### TRY IT
In the records below, find each line holding the word "objects" and copy it.

### DATA SUPPLIED
:::::

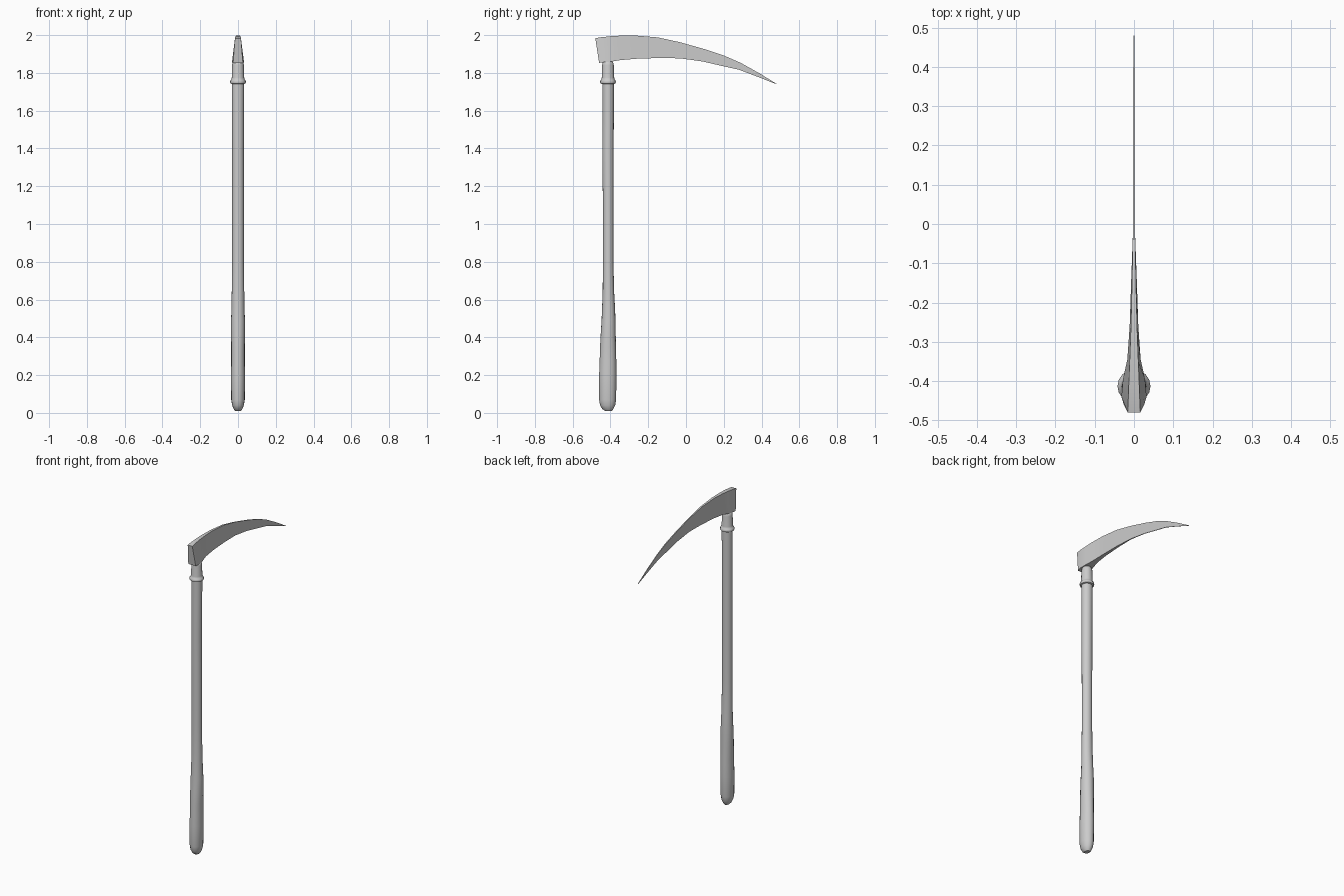
import bpy, bmesh
from math import sin, cos, pi


def loft(name, sections, angle=0.6):
    """Skin a list of closed point rings and cap both ends."""
    bm = bmesh.new()
    rings = [[bm.verts.new(p) for p in s] for s in sections]
    n = len(rings[0])
    for a, b in zip(rings, rings[1:]):
        for i in range(n):
            j = (i + 1) % n
            bm.faces.new((a[i], a[j], b[j], b[i]))
    bm.faces.new(rings[0])
    bm.faces.new(rings[-1])
    bmesh.ops.recalc_face_normals(bm, faces=bm.faces)
    mesh = bpy.data.meshes.new(name)
    bm.to_mesh(mesh)
    bm.free()
    obj = bpy.data.objects.new(name, mesh)
    bpy.context.collection.objects.link(obj)
    bpy.ops.object.select_all(action='DESELECT')
    obj.select_set(True)
    bpy.context.view_layer.objects.active = obj
    bpy.ops.object.shade_smooth_by_angle(angle=angle)
    return obj


def ring(z, rx, ry, cy=-0.413, n=16):
    return [(rx * cos(2 * pi * i / n), cy + ry * sin(2 * pi * i / n), z)
            for i in range(n)]


# Wooden handle with a swollen, slightly lumpy grip: z, rx, ry, centre y
handle = [
    (0.01, 0.014, 0.018, -0.410), (0.02, 0.023, 0.029, -0.414),
    (0.04, 0.031, 0.040, -0.415), (0.07, 0.036, 0.045, -0.415),
    (0.20, 0.038, 0.046, -0.414), (0.27, 0.036, 0.044, -0.413),
    (0.33, 0.036, 0.043, -0.413), (0.41, 0.037, 0.040, -0.412),
    (0.49, 0.037, 0.037, -0.410), (0.56, 0.034, 0.034, -0.410),
    (0.65, 0.033, 0.030, -0.411), (0.80, 0.031, 0.028, -0.412),
    (1.10, 0.031, 0.028, -0.412), (1.40, 0.031, 0.030, -0.413),
    (1.60, 0.032, 0.030, -0.412), (1.75, 0.033, 0.031, -0.412),
]
loft("handle", [ring(*s) for s in handle])

# Metal socket with a flared rim at its base
socket = [(1.742, 0.034), (1.745, 0.040), (1.752, 0.042), (1.760, 0.040),
          (1.765, 0.035), (1.775, 0.033), (1.84, 0.031), (1.852, 0.029),
          (1.862, 0.022)]
loft("socket", [ring(z, r, r) for z, r in socket])

# Curved blade: back y/z, edge y/z, half width at edge, half width at back
blade = [
    (-0.480, 1.983, -0.460, 1.853, 0.026, 0.016),
    (-0.455, 1.988, -0.440, 1.856, 0.032, 0.015),
    (-0.400, 1.994, -0.395, 1.860, 0.028, 0.013),
    (-0.350, 1.997, -0.345, 1.868, 0.017, 0.011),
    (-0.270, 1.998, -0.260, 1.875, 0.011, 0.008),
    (-0.150, 1.988, -0.140, 1.879, 0.007, 0.005),
    (-0.030, 1.962, -0.030, 1.877, 0.003, 0.003),
    (0.100, 1.925, 0.090, 1.860, 0.002, 0.003),
    (0.200, 1.892, 0.190, 1.837, 0.002, 0.003),
    (0.290, 1.853, 0.280, 1.817, 0.002, 0.002),
    (0.390, 1.797, 0.380, 1.779, 0.001, 0.002),
    (0.480, 1.742, 0.479, 1.740, 0.001, 0.001),
]
loft("blade", [[(-we, ye, ze), (we, ye, ze), (wb, yb, zb), (-wb, yb, zb)]
               for yb, zb, ye, ze, we, wb in blade], 0.4)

:::::

### SOLVED PROBLEM
    obj = bpy.data.objects.new(name, mesh)
    bpy.context.collection.objects.link(obj)
    bpy.context.view_layer.objects.active = obj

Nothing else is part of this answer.